Spiritual gifts are given by God for the common good (12:7). Spiritual gifts ensure that the community is taken care of (1 Cor. 12:11-12) and God is worshiped in order and peaceably (1 Cor. 14:33). The guiding gift is love, and love for others should be our main aim in serving with our gift.
Spiritual gifts aren't just about "abilities" or "talents," either. In fact, the word "gift" doesn't appear in Greek until 12:4, even though many translations put in 12:1--"Now about the gifts of the Spirit..." (TNIV). In fact, "gifts" might better be understood as modes of working or serving instead of "abilities" or "talents."
Gifts are Manifestations of the Spirit
Paul offers a breakdown along these lines in 12:4-6, where he mentions different kinds of gifts, service, and working. He probably doesn't intend for these to be identified as three different things, because he links each one with a member of the Godhead: the same Spirit, the same Lord, and the same God are behind all three. They are simply three ways of communicating the same thing--God is active in his church, gracing people with the resources they need to build up the church and function as one body--the body of Christ (which also happens to be the point of his teaching in 12:12-31).
A better way to understand what Paul means by this terminology is to look at how Paul communicates this in 12:7--he calls these things "manifestations of the Spirit." And they're given for the common good. He summarizes his teaching in 12:11 this way: "All these are the work of one and the same Spirit, and he distributes them to each one, just as he determines."
So these manifestations are given, not by our ability to learn and grow and acquire, but by the Spirit, as he decides. He does this for the common good.
Gifts are for the Common Good
Isn't that interesting? Your ability to serve in an area, or your interest in a particular work, is given to you by the Spirit so you can contribute to the common good.
The different kinds of manifestations are not as important as the manifester and his purpose. It's this lesson--not a lesson about what type of gifts we have or which gifts even exist--that the Corinthian Christians and contemporary Christians need to learn.
The Corinthians were competing with each other. They thought that competition for the "more spiritual" gifts, and the pride that resulted from such competition, was a good thing. This is why Paul interrupts his teaching to discuss love (see 13:1; 14:12). Without love, the practice of spiritual manifestations is empty and does no good.

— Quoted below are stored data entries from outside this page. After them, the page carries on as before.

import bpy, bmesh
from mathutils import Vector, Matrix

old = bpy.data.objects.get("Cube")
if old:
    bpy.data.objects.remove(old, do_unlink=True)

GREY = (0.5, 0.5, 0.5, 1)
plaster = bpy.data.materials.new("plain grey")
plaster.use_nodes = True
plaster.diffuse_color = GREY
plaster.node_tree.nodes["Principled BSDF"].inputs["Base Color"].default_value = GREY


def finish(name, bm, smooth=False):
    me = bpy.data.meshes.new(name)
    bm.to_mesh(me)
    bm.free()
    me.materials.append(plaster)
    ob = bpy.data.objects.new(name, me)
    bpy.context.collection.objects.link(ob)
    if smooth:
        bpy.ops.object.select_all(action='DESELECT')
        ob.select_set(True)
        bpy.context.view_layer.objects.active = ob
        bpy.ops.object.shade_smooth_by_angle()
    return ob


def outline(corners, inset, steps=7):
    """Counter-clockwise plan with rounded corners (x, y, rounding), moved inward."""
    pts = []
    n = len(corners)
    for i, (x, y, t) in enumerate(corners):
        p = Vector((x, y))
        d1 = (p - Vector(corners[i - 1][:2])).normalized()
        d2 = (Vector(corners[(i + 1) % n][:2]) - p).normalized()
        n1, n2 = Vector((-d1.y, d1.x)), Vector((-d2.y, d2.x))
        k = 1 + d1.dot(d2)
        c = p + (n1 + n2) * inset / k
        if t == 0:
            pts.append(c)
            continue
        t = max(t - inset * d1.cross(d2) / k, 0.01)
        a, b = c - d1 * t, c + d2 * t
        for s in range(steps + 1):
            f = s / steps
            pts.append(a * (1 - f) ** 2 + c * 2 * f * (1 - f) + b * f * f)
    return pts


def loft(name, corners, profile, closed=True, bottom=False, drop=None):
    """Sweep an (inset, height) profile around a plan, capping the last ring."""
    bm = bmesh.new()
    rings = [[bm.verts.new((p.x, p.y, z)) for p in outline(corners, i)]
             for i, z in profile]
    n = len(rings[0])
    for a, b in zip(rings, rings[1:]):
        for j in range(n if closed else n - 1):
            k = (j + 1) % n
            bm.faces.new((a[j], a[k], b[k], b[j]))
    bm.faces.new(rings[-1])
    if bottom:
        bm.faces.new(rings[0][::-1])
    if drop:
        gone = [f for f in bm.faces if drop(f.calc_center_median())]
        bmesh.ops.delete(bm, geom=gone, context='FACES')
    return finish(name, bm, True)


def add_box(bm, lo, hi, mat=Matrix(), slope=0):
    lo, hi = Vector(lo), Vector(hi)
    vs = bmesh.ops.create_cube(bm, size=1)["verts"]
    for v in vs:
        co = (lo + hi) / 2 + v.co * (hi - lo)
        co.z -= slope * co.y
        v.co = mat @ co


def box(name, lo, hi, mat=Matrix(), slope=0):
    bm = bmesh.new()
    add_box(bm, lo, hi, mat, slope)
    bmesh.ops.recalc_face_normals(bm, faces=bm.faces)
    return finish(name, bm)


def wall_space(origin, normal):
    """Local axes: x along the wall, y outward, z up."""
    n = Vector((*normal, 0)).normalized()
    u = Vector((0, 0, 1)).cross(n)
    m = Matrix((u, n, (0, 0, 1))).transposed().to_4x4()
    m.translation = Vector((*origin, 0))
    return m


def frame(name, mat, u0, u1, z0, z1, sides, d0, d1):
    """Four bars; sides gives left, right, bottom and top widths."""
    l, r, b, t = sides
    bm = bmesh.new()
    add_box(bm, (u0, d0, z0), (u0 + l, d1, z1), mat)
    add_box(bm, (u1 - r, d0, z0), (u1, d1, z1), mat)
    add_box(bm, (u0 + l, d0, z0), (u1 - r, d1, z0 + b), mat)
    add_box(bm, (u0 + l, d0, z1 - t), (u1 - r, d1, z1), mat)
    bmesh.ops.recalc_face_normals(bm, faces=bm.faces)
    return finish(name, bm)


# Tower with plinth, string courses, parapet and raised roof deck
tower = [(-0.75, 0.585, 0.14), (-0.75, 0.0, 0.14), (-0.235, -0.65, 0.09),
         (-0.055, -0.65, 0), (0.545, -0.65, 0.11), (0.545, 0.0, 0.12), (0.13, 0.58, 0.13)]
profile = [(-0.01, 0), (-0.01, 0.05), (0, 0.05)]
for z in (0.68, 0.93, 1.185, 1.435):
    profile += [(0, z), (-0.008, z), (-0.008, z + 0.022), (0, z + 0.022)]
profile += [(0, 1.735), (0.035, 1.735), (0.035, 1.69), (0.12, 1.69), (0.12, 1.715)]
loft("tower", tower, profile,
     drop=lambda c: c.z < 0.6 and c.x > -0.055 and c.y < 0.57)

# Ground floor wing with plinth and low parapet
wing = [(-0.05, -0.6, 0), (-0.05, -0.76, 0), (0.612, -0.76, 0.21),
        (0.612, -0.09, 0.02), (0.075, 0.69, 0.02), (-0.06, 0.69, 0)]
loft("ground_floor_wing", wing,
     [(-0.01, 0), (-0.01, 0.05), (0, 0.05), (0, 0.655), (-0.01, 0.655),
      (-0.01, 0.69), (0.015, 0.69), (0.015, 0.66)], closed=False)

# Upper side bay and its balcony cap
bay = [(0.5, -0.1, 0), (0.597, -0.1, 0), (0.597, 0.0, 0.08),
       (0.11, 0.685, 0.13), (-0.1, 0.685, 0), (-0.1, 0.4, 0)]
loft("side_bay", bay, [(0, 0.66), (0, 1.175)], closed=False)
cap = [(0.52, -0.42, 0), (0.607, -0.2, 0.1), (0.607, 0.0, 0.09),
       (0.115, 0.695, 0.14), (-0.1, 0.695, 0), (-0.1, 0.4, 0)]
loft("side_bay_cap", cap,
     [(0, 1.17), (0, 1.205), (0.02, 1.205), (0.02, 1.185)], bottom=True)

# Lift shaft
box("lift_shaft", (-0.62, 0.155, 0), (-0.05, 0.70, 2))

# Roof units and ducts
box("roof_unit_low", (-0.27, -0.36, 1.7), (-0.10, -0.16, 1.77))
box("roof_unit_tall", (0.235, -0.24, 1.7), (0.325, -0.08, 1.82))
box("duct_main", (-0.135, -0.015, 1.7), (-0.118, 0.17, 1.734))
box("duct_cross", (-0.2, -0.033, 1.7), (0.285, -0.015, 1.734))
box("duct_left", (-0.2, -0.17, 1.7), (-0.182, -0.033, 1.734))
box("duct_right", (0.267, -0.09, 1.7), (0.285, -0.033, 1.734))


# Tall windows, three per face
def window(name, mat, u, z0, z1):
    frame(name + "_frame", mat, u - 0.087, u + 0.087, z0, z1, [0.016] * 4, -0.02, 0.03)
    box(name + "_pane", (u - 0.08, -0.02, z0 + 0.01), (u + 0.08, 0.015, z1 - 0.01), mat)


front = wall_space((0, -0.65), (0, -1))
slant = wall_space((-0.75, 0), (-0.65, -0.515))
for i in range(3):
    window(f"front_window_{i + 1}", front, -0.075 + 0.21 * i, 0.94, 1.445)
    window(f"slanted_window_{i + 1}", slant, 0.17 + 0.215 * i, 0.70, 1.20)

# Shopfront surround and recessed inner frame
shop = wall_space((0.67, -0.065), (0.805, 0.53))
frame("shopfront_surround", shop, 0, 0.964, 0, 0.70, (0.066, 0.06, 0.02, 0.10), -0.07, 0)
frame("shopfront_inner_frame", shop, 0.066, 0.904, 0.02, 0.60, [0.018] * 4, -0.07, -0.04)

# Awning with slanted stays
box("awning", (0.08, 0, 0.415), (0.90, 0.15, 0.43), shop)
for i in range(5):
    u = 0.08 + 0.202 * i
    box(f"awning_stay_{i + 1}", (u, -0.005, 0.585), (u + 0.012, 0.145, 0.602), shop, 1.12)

We are not supposed to compete for the common good, but to cooperate together as one body for Christ's benefit, and to contribute to the common good by serving or working in whatever place the Spirit has placed us. The Spirit gives us ways of serving and working and we simply need to be obedient. This is how we work for the common good, and the result is that everyone is served, the church is built up, and Christ is honored and glorified.
How do we know whether we're cooperating for or contributing to the common good, rather than competing for it? By our ability to look within ourselves and assure others that we are honoring Jesus. This is what Paul means when he says, "No one who is speaking by the Spirit of God says, 'Jesus be cursed,' and no one can say, 'Jesus is Lord,' except by the Holy Spirit" (12:3). If your work or service is causing division and competition and is tearing people apart, you are not operating under the Lordship of Jesus.